━━━━━ PROVIDED DATA ━━━━━
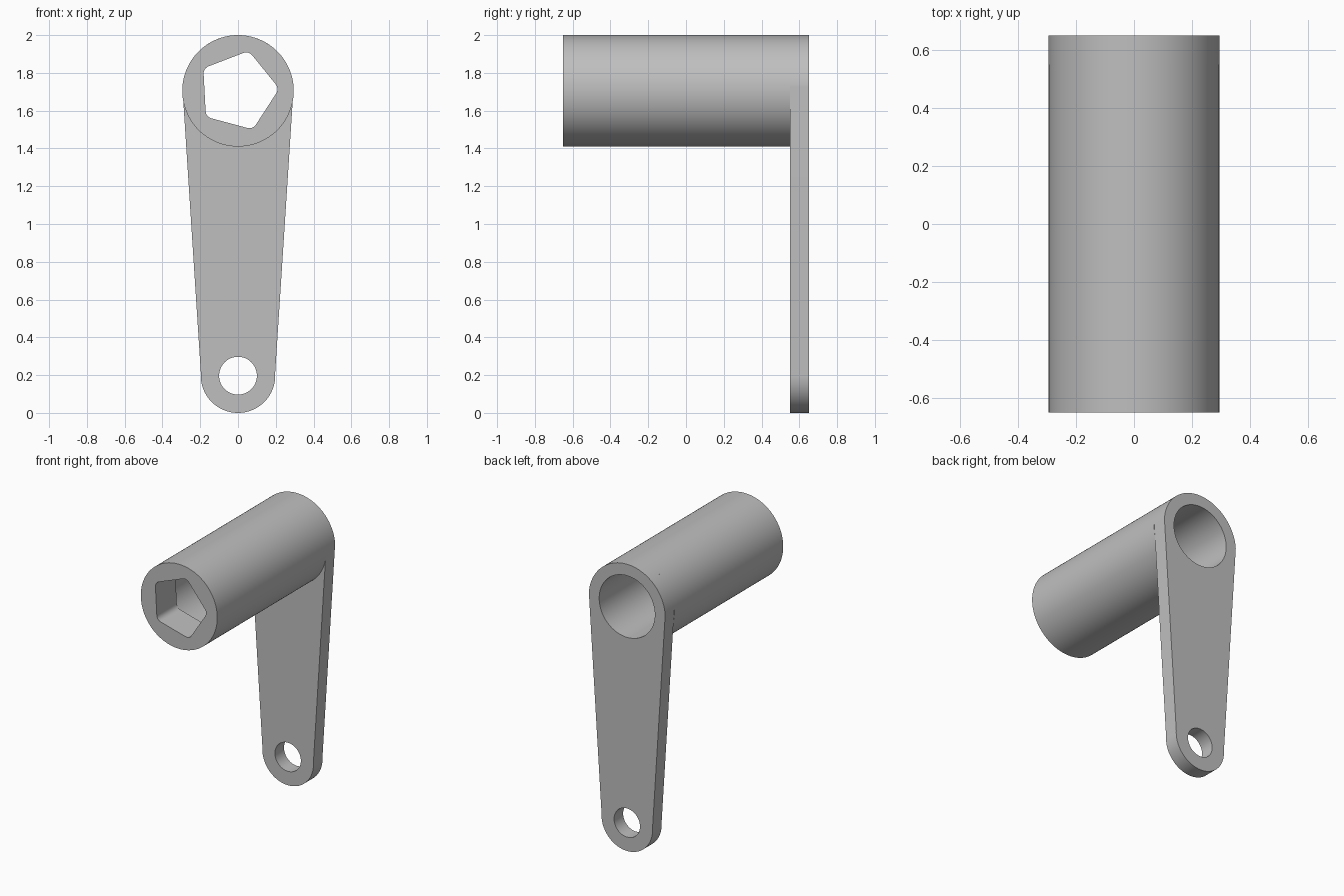
import bpy
import bmesh
from math import sin, cos, asin, pi, radians

if "Cube" in bpy.data.objects:
    bpy.data.objects.remove(bpy.data.objects["Cube"])

FRONT, BACK = -0.65, 0.65
ARM_FRONT = 0.55
TOP_Z, TOP_R = 1.705, 0.295      # tube end of the arm
LOW_Z, LOW_R = 0.197, 0.197      # small end of the arm
BORE_R = 0.215
SOCKET_DEPTH = 0.22

grey = bpy.data.materials.new("plain grey")
grey.use_nodes = True
grey.diffuse_color = (0.52, 0.52, 0.52, 1)
grey.node_tree.nodes["Principled BSDF"].inputs["Base Color"].default_value = (0.52, 0.52, 0.52, 1)


def arc(x, z, r, start, end, steps):
    """Points along an arc in the xz plane, both ends included."""
    return [(x + r * cos(start + (end - start) * i / steps),
             z + r * sin(start + (end - start) * i / steps)) for i in range(steps + 1)]


def circle(z, r, steps=96):
    return arc(0, z, r, 0, 2 * pi, steps)[:-1]


def rounded_pentagon(z, apothem, fillet, turn):
    reach = (apothem - fillet) / cos(pi / 5)
    points = []
    for k in range(5):
        a = turn + k * 2 * pi / 5
        points += arc(reach * cos(a), z + reach * sin(a), fillet, a - pi / 5, a + pi / 5, 5)
    return points


def prism(name, outline, y0, y1):
    """Solid made by extruding an xz outline along y."""
    bm = bmesh.new()
    face = bm.faces.new([bm.verts.new((x, y0, z)) for x, z in outline])
    result = bmesh.ops.extrude_face_region(bm, geom=[face])
    moved = [v for v in result["geom"] if isinstance(v, bmesh.types.BMVert)]
    bmesh.ops.translate(bm, verts=moved, vec=(0, y1 - y0, 0))
    bmesh.ops.recalc_face_normals(bm, faces=bm.faces)
    mesh = bpy.data.meshes.new(name)
    bm.to_mesh(mesh)
    bm.free()
    mesh.materials.append(grey)
    obj = bpy.data.objects.new(name, mesh)
    bpy.context.collection.objects.link(obj)
    return obj


def activate(obj):
    bpy.ops.object.select_all(action='DESELECT')
    obj.select_set(True)
    bpy.context.view_layer.objects.active = obj


def cut(obj, outline, y0, y1):
    """Cut a hole of the given outline through part of an object."""
    cutter = prism("hole_cutter", outline, y0, y1)
    cutter.hide_render = True
    mod = obj.modifiers.new("hole", 'BOOLEAN')
    mod.operation = 'DIFFERENCE'
    mod.solver = 'EXACT'
    mod.object = cutter
    activate(obj)
    bpy.ops.object.modifier_apply(modifier=mod.name)
    bpy.data.objects.remove(cutter)


# Tube handle: round bore from the back, five-sided socket at the front
tube = prism("tube_handle", circle(TOP_Z, TOP_R), FRONT, ARM_FRONT)
cut(tube, circle(TOP_Z, BORE_R), FRONT + SOCKET_DEPTH, BACK)
cut(tube, rounded_pentagon(TOP_Z, 0.177, 0.04, radians(3)), FRONT - 0.1, FRONT + SOCKET_DEPTH + 0.1)

# Tapered arm: two round ends joined by tangent sides
tilt = asin((TOP_R - LOW_R) / (TOP_Z - LOW_Z))
outline = (arc(0, TOP_Z, TOP_R, tilt, pi - tilt, 48)
           + arc(0, LOW_Z, LOW_R, pi - tilt, 2 * pi + tilt, 48))
arm = prism("arm", outline, ARM_FRONT, BACK)
cut(arm, circle(TOP_Z, BORE_R), ARM_FRONT - 0.1, BACK + 0.1)
cut(arm, circle(LOW_Z, 0.1, 64), ARM_FRONT - 0.1, BACK + 0.1)

for part in (tube, arm):
    activate(part)
    bpy.ops.object.shade_smooth_by_angle(angle=radians(30))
━━━━━
## EXERCISE INSTRUCTIONS
Would you please output each record exactly, leaving the images out?

## ANSWER FOR THE TASK
import bpy
import bmesh
from math import sin, cos, asin, pi, radians

if "Cube" in bpy.data.objects:
    bpy.data.objects.remove(bpy.data.objects["Cube"])

FRONT, BACK = -0.65, 0.65
ARM_FRONT = 0.55
TOP_Z, TOP_R = 1.705, 0.295      # tube end of the arm
LOW_Z, LOW_R = 0.197, 0.197      # small end of the arm
BORE_R = 0.215
SOCKET_DEPTH = 0.22

grey = bpy.data.materials.new("plain grey")
grey.use_nodes = True
grey.diffuse_color = (0.52, 0.52, 0.52, 1)
grey.node_tree.nodes["Principled BSDF"].inputs["Base Color"].default_value = (0.52, 0.52, 0.52, 1)


def arc(x, z, r, start, end, steps):
    """Points along an arc in the xz plane, both ends included."""
    return [(x + r * cos(start + (end - start) * i / steps),
             z + r * sin(start + (end - start) * i / steps)) for i in range(steps + 1)]


def circle(z, r, steps=96):
    return arc(0, z, r, 0, 2 * pi, steps)[:-1]


def rounded_pentagon(z, apothem, fillet, turn):
    reach = (apothem - fillet) / cos(pi / 5)
    points = []
    for k in range(5):
        a = turn + k * 2 * pi / 5
        points += arc(reach * cos(a), z + reach * sin(a), fillet, a - pi / 5, a + pi / 5, 5)
    return points


def prism(name, outline, y0, y1):
    """Solid made by extruding an xz outline along y."""
    bm = bmesh.new()
    face = bm.faces.new([bm.verts.new((x, y0, z)) for x, z in outline])
    result = bmesh.ops.extrude_face_region(bm, geom=[face])
    moved = [v for v in result["geom"] if isinstance(v, bmesh.types.BMVert)]
    bmesh.ops.translate(bm, verts=moved, vec=(0, y1 - y0, 0))
    bmesh.ops.recalc_face_normals(bm, faces=bm.faces)
    mesh = bpy.data.meshes.new(name)
    bm.to_mesh(mesh)
    bm.free()
    mesh.materials.append(grey)
    obj = bpy.data.objects.new(name, mesh)
    bpy.context.collection.objects.link(obj)
    return obj


def activate(obj):
    bpy.ops.object.select_all(action='DESELECT')
    obj.select_set(True)
    bpy.context.view_layer.objects.active = obj


def cut(obj, outline, y0, y1):
    """Cut a hole of the given outline through part of an object."""
    cutter = prism("hole_cutter", outline, y0, y1)
    cutter.hide_render = True
    mod = obj.modifiers.new("hole", 'BOOLEAN')
    mod.operation = 'DIFFERENCE'
    mod.solver = 'EXACT'
    mod.object = cutter
    activate(obj)
    bpy.ops.object.modifier_apply(modifier=mod.name)
    bpy.data.objects.remove(cutter)


# Tube handle: round bore from the back, five-sided socket at the front
tube = prism("tube_handle", circle(TOP_Z, TOP_R), FRONT, ARM_FRONT)
cut(tube, circle(TOP_Z, BORE_R), FRONT + SOCKET_DEPTH, BACK)
cut(tube, rounded_pentagon(TOP_Z, 0.177, 0.04, radians(3)), FRONT - 0.1, FRONT + SOCKET_DEPTH + 0.1)

# Tapered arm: two round ends joined by tangent sides
tilt = asin((TOP_R - LOW_R) / (TOP_Z - LOW_Z))
outline = (arc(0, TOP_Z, TOP_R, tilt, pi - tilt, 48)
           + arc(0, LOW_Z, LOW_R, pi - tilt, 2 * pi + tilt, 48))
arm = prism("arm", outline, ARM_FRONT, BACK)
cut(arm, circle(TOP_Z, BORE_R), ARM_FRONT - 0.1, BACK + 0.1)
cut(arm, circle(LOW_Z, 0.1, 64), ARM_FRONT - 0.1, BACK + 0.1)

for part in (tube, arm):
    activate(part)
    bpy.ops.object.shade_smooth_by_angle(angle=radians(30))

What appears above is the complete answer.